Lincoln Center Institute: Promoting Individuality and Community through the Arts

Photo by Iñaki Vinaixa

It was once proposed, by someone who liked our work, that it was Lincoln Center Institute’s (LCI’s) mission to “build bridges between art and life so that children may learn to see the world transformed by the artist’s vision.”

Very close, but… There is danger incipient in that statement that the students will only see an artist’s point of view. What’s missing is the students’ contribution in the process; what’s missing is the act of free will.

Continue reading

Full Audio Podcast of the April 19th Imagination Conversation Now Available!

Share

Last Monday, Steven Dahlberg, director of the International Centre for Creativity and Imagination in New Milford, CT, hosted the Connecticut Imagination Conversation, as part of its 50 Imagination Conversations project. The agenda for the event focused on education, community, and leadership, with an eye toward developing an innovative, state-wide agenda.

Recorded for broadcast on the Connecticut Public Radio program, “Where We Live,” and now the audio recording is available online—check it out!

For a brief, but very vibrant, summary by radio commentator John Dankosky, you can also visit http://whereweblog.wordpress.com/2010/04/20/715/#comments. “I am, by nature, both highly skeptical and wildly enthusiastic about [such] conversations,” begins Dankosky, who seems to have ended up being mostly wildly enthusiastic. The page welcomes comments.

Share

A Creative Town is a Healthy Town

Share

Image by Allie Caulfield*

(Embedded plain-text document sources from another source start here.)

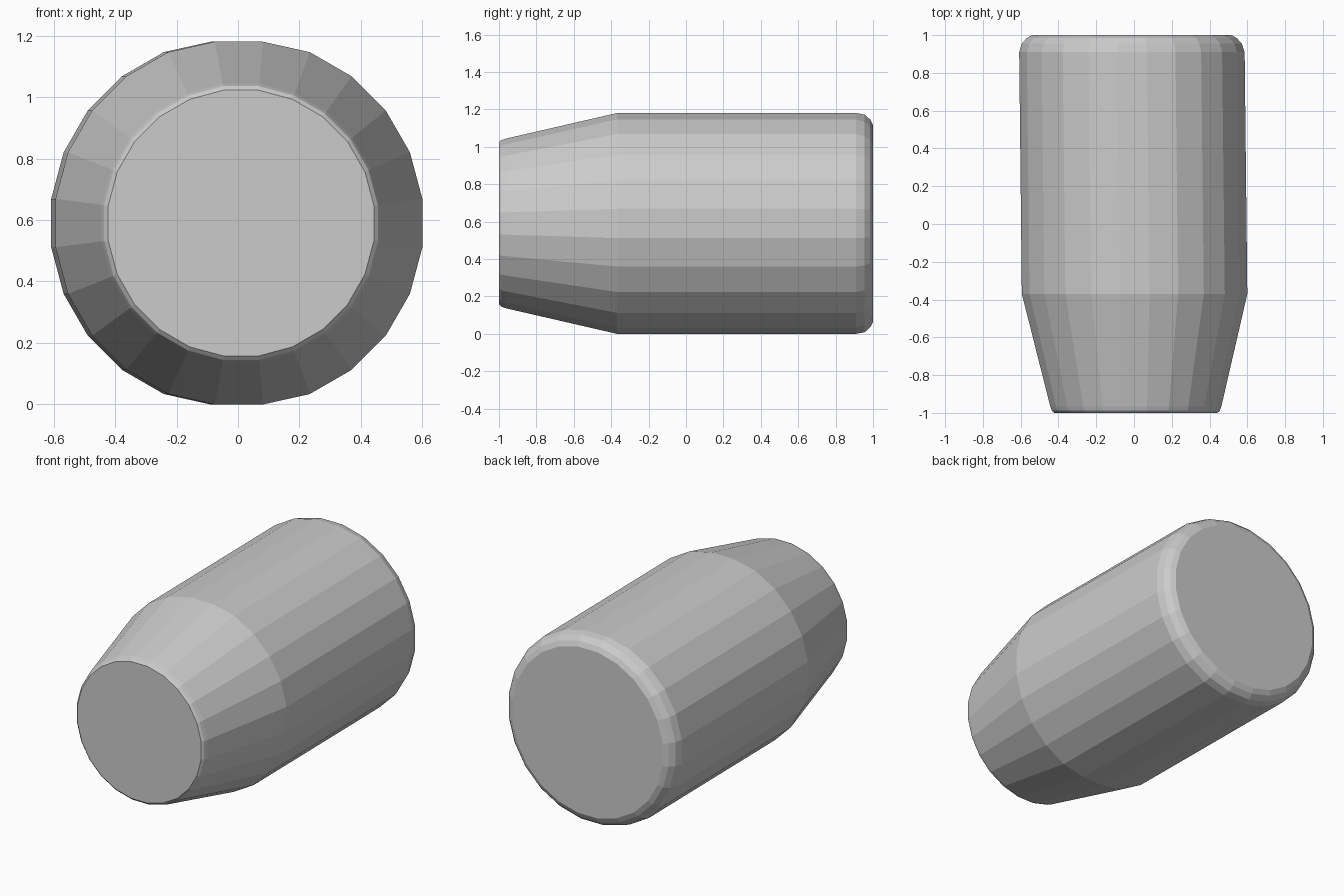
import bpy, bmesh
from math import sin, cos, pi

if "Cube" in bpy.data.objects:
    bpy.data.objects.remove(bpy.data.objects["Cube"])

SIDES = 24
CENTRE_Z = 0.59

# Profile along the length: (y, radius)
profile = [(-1.0, 0.436), (-0.988, 0.449), (-0.965, 0.457), (-0.37, 0.602),
           (0.91, 0.602), (0.955, 0.587), (0.985, 0.56), (1.0, 0.53)]

bm = bmesh.new()
rings = []
for y, r in profile:
    # The axis leans slightly sideways from front to back
    cx = 0.01 - 0.011 * (y + 1)
    ring = []
    for i in range(SIDES):
        a = 2 * pi * (i + 0.5) / SIDES
        # Small flats on the top and bottom of the barrel
        dz = max(-CENTRE_Z, min(CENTRE_Z, r * sin(a)))
        ring.append(bm.verts.new((cx + r * cos(a), y, CENTRE_Z + dz)))
    rings.append(ring)

# Side walls
for a, b in zip(rings, rings[1:]):
    for i in range(SIDES):
        j = (i + 1) % SIDES
        bm.faces.new((a[i], a[j], b[j], b[i]))

# Flat end caps
bm.faces.new(rings[0])
bm.faces.new(rings[-1])
bmesh.ops.recalc_face_normals(bm, faces=bm.faces)

mesh = bpy.data.meshes.new("tapered_barrel")
bm.to_mesh(mesh)
bm.free()
barrel = bpy.data.objects.new("tapered_barrel", mesh)
bpy.context.collection.objects.link(barrel)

In Imagination First, Eric Liu and I state our conviction that “it’s in the collective arena that imagination can do the most” (200). One of our main goals in the book is to help the reader turn his or her community—whether that means the home or the workplace or the town—into “an ecosystem where good ideas can emerge from anywhere” (203). I’m quite pleased, therefore, by a recent article in The Enterprise-Bulletin—a newspaper published out of Ontario, Canada—that stresses this essential connection between imagination/creativity and community. In “A Creative Town is a Healthy Town,” columnist Tanya Mazza nicely supports the claim that she makes in the title of her piece. Continue reading